    mercury vapor lamp fixture. I took them apart and then used to run them
    completely open. That is, no enclosure around the ballast transformers;
    the Hg lamp would stand up on its own on a table on the ballast core,
    and the Na lamp I put into a ceramic wall mount socket a few inches from
    the ballast that I could station somewhere on top of a bookcase.

    Man did those things light up the room! And the combined Na+Hg made for
    a decent color balance.

    Good day!
  2. Guest

    IIRR Bosch is selling arc lamp based car headlights. A quick google
    produced this

    They are strictly for top of the range cars, because they aren't cheap.
    One of my old friends apparently developed the system at EMI Central
    Research (after it became a contact research organisation) and he was
    rather proud of the electronics.
  3. Ban

    Ban Guest

    Lets compare: a halogen front light in cars uses 55W and produces 1550lm,
    which is 28 lm/W
    a HID mercury lamp for the same application has 43W(with ballast) and is
    good for 3000lm, which is almost 70lm/W. Why do you think this isn't
    particulary efficient? (Source Osram)
    Hopefully the UV radiation at 234nm has not damaged your eyes when running
    the lamp without glass filter.
  4. Chris Carlen

    Chris Carlen Guest

    What is it you are trying to ask?
    They do have an outer glass envelope of course.
  5. Zak

    Zak Guest

    They are available. For example, look on Often used for
    store lighting. Available colors seem to be 830 and 942, bulbs cost
    around 25 euro and the luminaires from 100.

    Philips cdm-t seems the used bulb here. Mind the warmup and re-strike
    timings though.
    If you have a big room - but garden lighting seems a natural to me.

  6. There's glass, and there's glass. Fused quartz glass is almost transparent
    deep into UV wavelengths.
  7. Ask this question of the folks over on

    Its possible that such discharge lamps become less efficient and/or more
    expensive per lumen as their outputs are reduced to sizes appropriate
    for interior lighting (typical residential or office).
  8. Chris Carlen

    Chris Carlen Guest

    Almost all commercial arc lighting bulbs with screw-in bases have glass
    outer envelopes. It's the inner arc-tube which is fused-silica. The
    outer envelope makes it safe. Running it without the outer envelope
    would expose one to dangerous UV.
  9. Chris Carlen

    Chris Carlen Guest

    Yes, the Philips line I have found as well. That 20W CDM-T is really
    neat.
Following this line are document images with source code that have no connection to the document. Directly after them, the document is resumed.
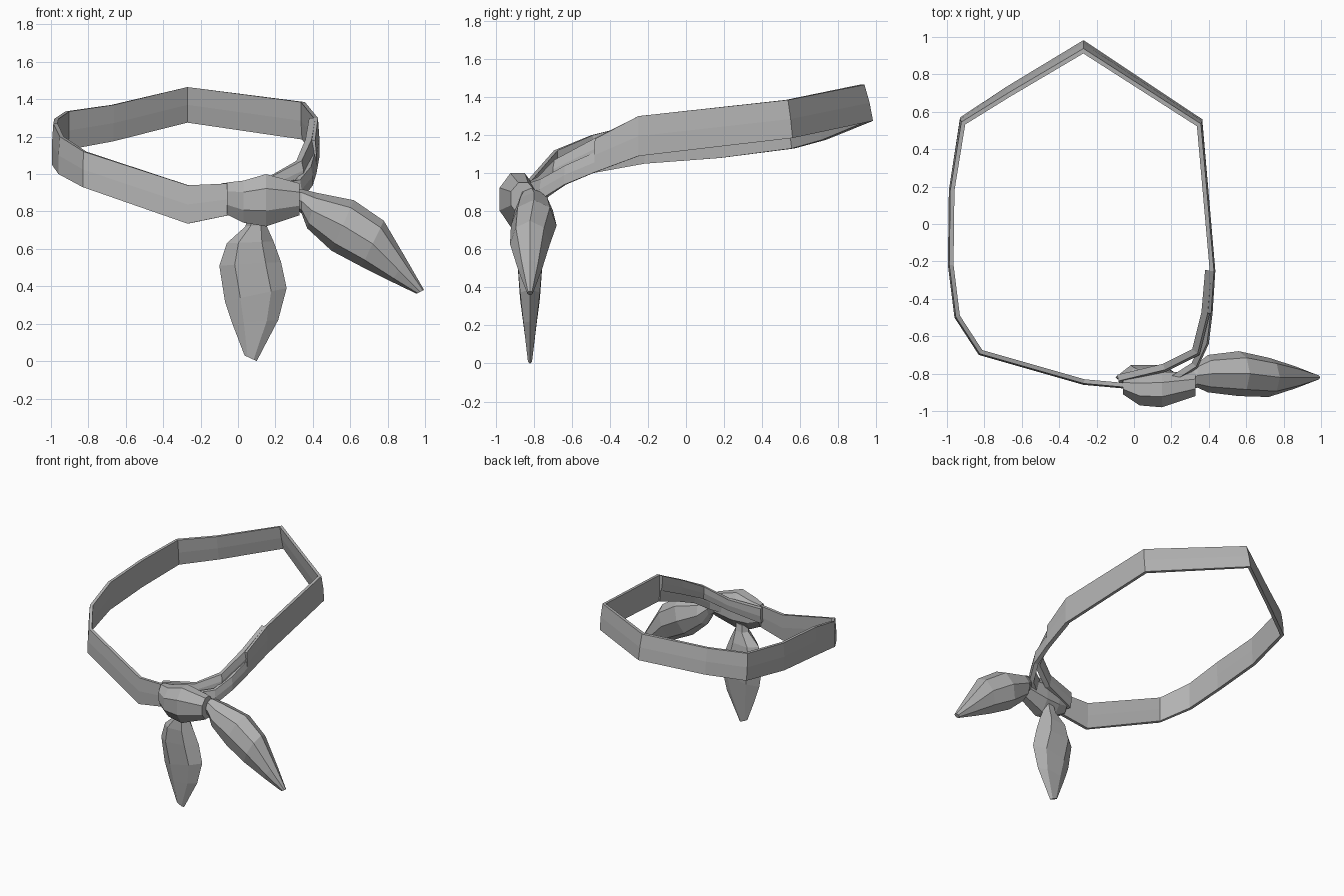
import bpy
import bmesh
from math import cos, sin, pi
from mathutils import Vector

cube = bpy.data.objects.get("Cube")
if cube:
    bpy.data.objects.remove(cube, do_unlink=True)

cloth = bpy.data.materials.new("grey_cloth")
cloth.use_nodes = True
GREY = (0.45, 0.45, 0.45, 1)
cloth.diffuse_color = GREY
cloth.node_tree.nodes["Principled BSDF"].inputs["Base Color"].default_value = GREY


def loft(name, rings):
    """Skin a row of equal-sized rings and cap both ends."""
    bm = bmesh.new()
    rows = [[bm.verts.new(p) for p in ring] for ring in rings]
    n = len(rows[0])
    for a, b in zip(rows, rows[1:]):
        for i in range(n):
            j = (i + 1) % n
            bm.faces.new((a[i], a[j], b[j], b[i]))
    bm.faces.new(rows[0])
    bm.faces.new(rows[-1])
    bmesh.ops.recalc_face_normals(bm, faces=bm.faces)
    mesh = bpy.data.meshes.new(name)
    bm.to_mesh(mesh)
    bm.free()
    mesh.materials.append(cloth)
    obj = bpy.data.objects.new(name, mesh)
    bpy.context.collection.objects.link(obj)
    return obj


def strap(name, stations, thick=0.03):
    """Flat strap; a station is x, y of the outer line, low z, high z, lean."""
    pts = [Vector(s[:2]) for s in stations]
    rings = []
    for i, (x, y, low, high, lean) in enumerate(stations):
        before = (pts[i] - pts[max(i - 1, 0)]).normalized()
        after = (pts[min(i + 1, len(pts) - 1)] - pts[i]).normalized()
        along = (before + after).normalized()
        inward = Vector((along.y, -along.x))
        miter = thick / max(0.5, along.dot(after if after.length else before))
        mid = (low + high) / 2
        ring = []
        for depth, z, shift in ((0.25, high, -lean), (0, mid, 0), (0, low, lean),
                                (0.8, low, lean), (1, mid, 0), (1, high, -lean)):
            p = pts[i] + inward * miter * depth
            ring.append((p.x, p.y + shift, z))
        rings.append(ring)
    return loft(name, rings)


def tail(name, sections, n):
    """Leaf-shaped tail; a section is two edge points (x, z), centre y, half depth."""
    rings = []
    for ax, az, bx, bz, y, depth in sections:
        a, b = Vector((ax, y, az)), Vector((bx, y, bz))
        mid, half = (a + b) / 2, (a - b) / 2
        rings.append([mid + half * cos(2 * pi * k / n)
                      + Vector((0, depth * sin(2 * pi * k / n), 0)) for k in range(n)])
    return loft(name, rings)


# Main loop, clockwise from the front knot round to the left side
strap("neck_band", [
    (0.10, -0.89, 0.80, 0.95, 0),
    (-0.05, -0.88, 0.78, 0.95, 0),
    (-0.27, -0.86, 0.735, 0.94, 0),
    (-0.83, -0.70, 0.93, 1.12, 0),
    (-0.96, -0.50, 1.00, 1.20, 0),
    (-0.995, -0.22, 1.05, 1.27, 0),
    (-0.99, 0.18, 1.08, 1.295, 0),
    (-0.93, 0.56, 1.13, 1.335, 0.01),
    (-0.68, 0.72, 1.175, 1.37, 0.015),
    (-0.27, 0.965, 1.275, 1.465, 0.018),
    (0.365, 0.55, 1.185, 1.385, 0.01),
    (0.435, -0.25, 1.09, 1.30, 0),
    (0.42, -0.48, 1.01, 1.18, 0),
])

# The left end splits into two folds that enter the knot
strap("outer_fold", [
    (0.435, -0.25, 1.09, 1.21, 0),
    (0.42, -0.48, 1.005, 1.11, 0),
    (0.40, -0.64, 0.94, 1.04, 0),
    (0.34, -0.77, 0.86, 0.97, 0),
    (0.20, -0.86, 0.81, 0.94, 0),
], 0.04)
strap("inner_fold", [
    (0.425, -0.25, 1.18, 1.30, 0),
    (0.405, -0.48, 1.07, 1.185, 0),
    (0.35, -0.70, 0.97, 1.07, 0),
    (0.17, -0.79, 0.89, 0.98, 0),
    (-0.08, -0.85, 0.83, 0.95, 0),
], 0.045)

# Faceted knot: x, y range, z range of each octagonal ring
knot_rings = []
for x, y0, y1, z0, z1 in ((-0.06, -0.91, -0.82, 0.785, 0.955),
                          (0.03, -0.97, -0.80, 0.74, 0.965),
                          (0.15, -0.98, -0.79, 0.72, 1.0),
                          (0.33, -0.92, -0.79, 0.78, 0.95)):
    cy, cz, hy, hz = (y0 + y1) / 2, (z0 + z1) / 2, (y1 - y0) / 2, (z1 - z0) / 2
    knot_rings.append([(x, cy + hy * sy, cz + hz * sz) for sy, sz in
                       ((-1, -0.4), (-1, 0.45), (-0.4, 1), (0.4, 1),
                        (1, 0.45), (1, -0.4), (0.4, -1), (-0.4, -1))])
loft("knot", knot_rings)

# Hanging tails
tail("lower_tail", [
    (0.05, 0.77, 0.15, 0.79, -0.85, 0.05),
    (0.04, 0.72, 0.15, 0.73, -0.84, 0.05),
    (-0.06, 0.63, 0.19, 0.64, -0.83, 0.07),
    (-0.10, 0.51, 0.23, 0.53, -0.82, 0.075),
    (-0.07, 0.32, 0.26, 0.39, -0.82, 0.06),
    (-0.03, 0.20, 0.215, 0.22, -0.82, 0.04),
    (0.035, 0.03, 0.10, 0.0, -0.82, 0.012),
], 6)
tail("side_tail", [
    (0.29, 0.92, 0.29, 0.82, -0.84, 0.05),
    (0.34, 0.92, 0.34, 0.79, -0.81, 0.065),
    (0.42, 0.90, 0.37, 0.71, -0.80, 0.10),
    (0.62, 0.86, 0.50, 0.59, -0.80, 0.12),
    (0.78, 0.75, 0.66, 0.505, -0.82, 0.105),
    (0.90, 0.545, 0.82, 0.425, -0.82, 0.06),
    (0.995, 0.38, 0.955, 0.36, -0.82, 0.015),
], 8)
Now I just need to find some decent priced fixtures in USA.

    Good day!
  10. Chris Carlen

    Chris Carlen Guest

    Yes, actually that is true, with the 10W HID lamps at about 45
    lumens/watt which is where LEDs are these days, and quite below larger
    MH/HID lighting in the 35W and up sizes. The 35W seems to be the
    breakpoint below which efficiency drops. 10W is about the practical
    lower limit of usefulness.

    Thanks for the tip. I forgot about that group.

    Good day!
  11. Ian Stirling

    Ian Stirling Guest

    Not to mention more fragile.
    The temperatures need to be quite high, so to avoid excessive losses through
    the electrode wires, you need them to be very thin - which means there
    is a compromise between robustness and efficiency.
  12. JosephKK

    JosephKK Guest

    Experimenter reproduces GW Lucalux lamps spectrum.
Ask a Question
Want to reply to this thread or ask your own question?
You'll need to choose a username for the site, which only take a couple of moments (here). After that, you can post your question and our members will help you out.
Electronics Point Logo
Continue to site
Quote of the day